Requirement:
Once every line containing "name" has been counted, report the total for the data and nothing else.

*** Opening Exercise materials ***

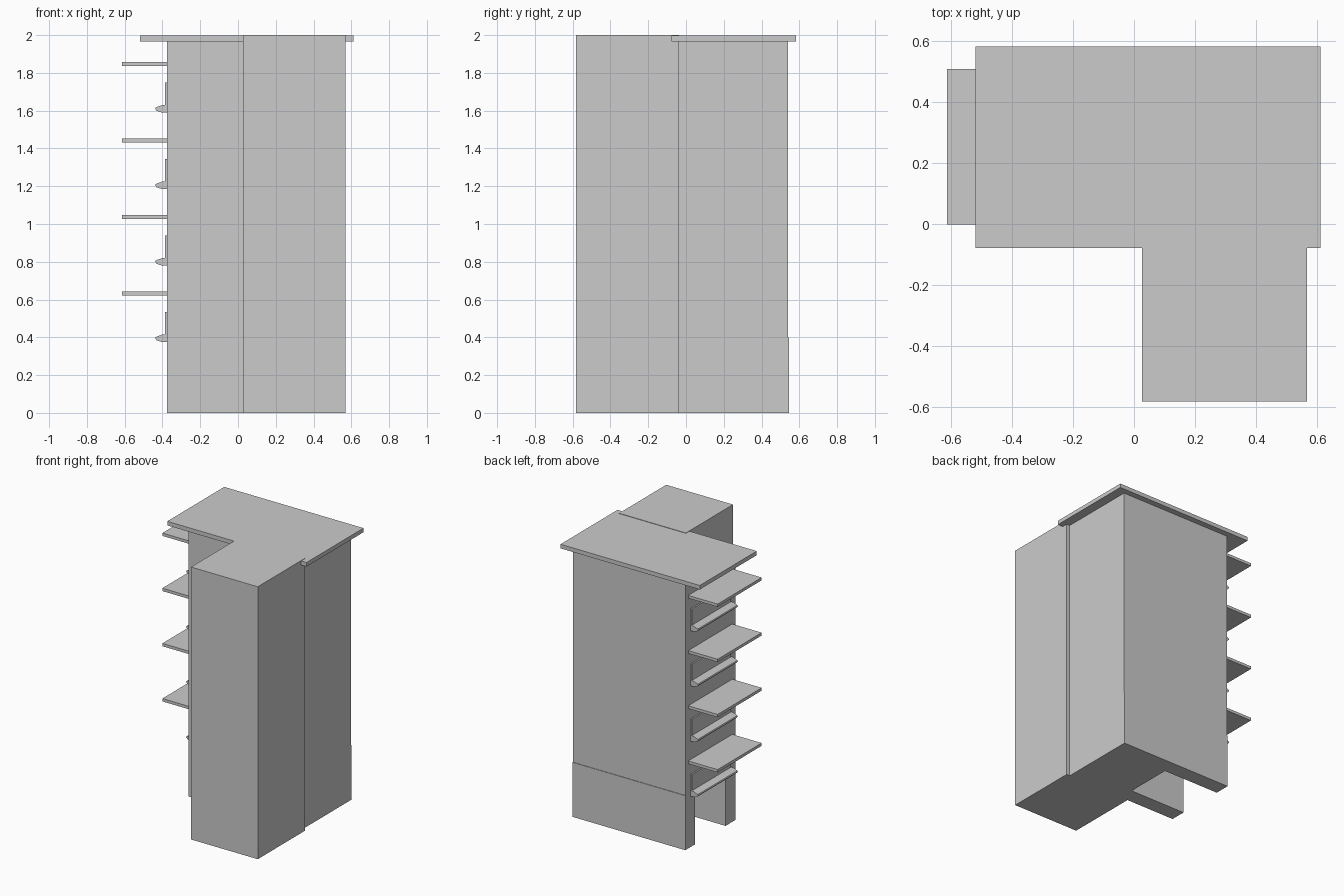
import bpy, bmesh

if "Cube" in bpy.data.objects:
    bpy.data.objects.remove(bpy.data.objects["Cube"])


def prism(name, pts, axis, lo, hi):
    """Extrude a closed profile: axis 'z' takes (x, y) points, axis 'y' takes (x, z)."""
    bm = bmesh.new()
    if axis == 'z':
        verts = [bm.verts.new((a, b, lo)) for a, b in pts]
        move = (0, 0, hi - lo)
    else:
        verts = [bm.verts.new((a, lo, b)) for a, b in pts]
        move = (0, hi - lo, 0)
    face = bm.faces.new(verts)
    ext = bmesh.ops.extrude_face_region(bm, geom=[face])
    bmesh.ops.translate(bm, vec=move,
                        verts=[g for g in ext['geom'] if isinstance(g, bmesh.types.BMVert)])
    bmesh.ops.recalc_face_normals(bm, faces=bm.faces)
    me = bpy.data.meshes.new(name)
    bm.to_mesh(me)
    bm.free()
    ob = bpy.data.objects.new(name, me)
    bpy.context.collection.objects.link(ob)
    return ob


def box(name, x0, x1, y0, y1, z0, z1):
    return prism(name, [(x0, y0), (x1, y0), (x1, y1), (x0, y1)], 'z', z0, z1)


LEFT, RIGHT, FRONT, BACK = -0.375, 0.541, -0.038, 0.54

# Ground floor: U-shaped plan, open to the left
prism("ground_floor",
      [(LEFT, FRONT), (RIGHT, FRONT), (RIGHT, BACK + 0.004), (LEFT, BACK + 0.004),
       (LEFT, 0.43), (0.085, 0.43), (0.085, 0.077), (LEFT, 0.077)],
      'z', 0, 0.4)

# Upper storeys, roof and stair tower
box("upper_storeys", LEFT, RIGHT, FRONT, BACK, 0.4, 1.967)
box("roof_slab", -0.52, 0.611, -0.078, 0.583, 1.967, 1.997)
box("stair_tower", 0.026, 0.568, -0.582, -0.036, 0, 2.0)

# Each storey: window panel, tapered sill and canopy slab on the left wall
sill = [(0, -0.012), (-0.025, -0.012), (-0.055, -0.002), (-0.064, 0.009),
        (-0.060, 0.016), (-0.028, 0.028), (-0.012, 0.030), (0, 0.030)]
for i in range(4):
    z = 0.386 + 0.405 * i
    prism(f"window_sill_{i + 1}", [(LEFT + a, z + b) for a, b in sill], 'y', 0.025, 0.485)
    box(f"window_panel_{i + 1}", LEFT - 0.011, LEFT, 0.03, 0.48, z + 0.03, z + 0.149)
    box(f"canopy_slab_{i + 1}", -0.613, LEFT, -0.002, 0.509, z + 0.235, z + 0.256)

*** Closing Exercise materials ***

Exercise solution:
5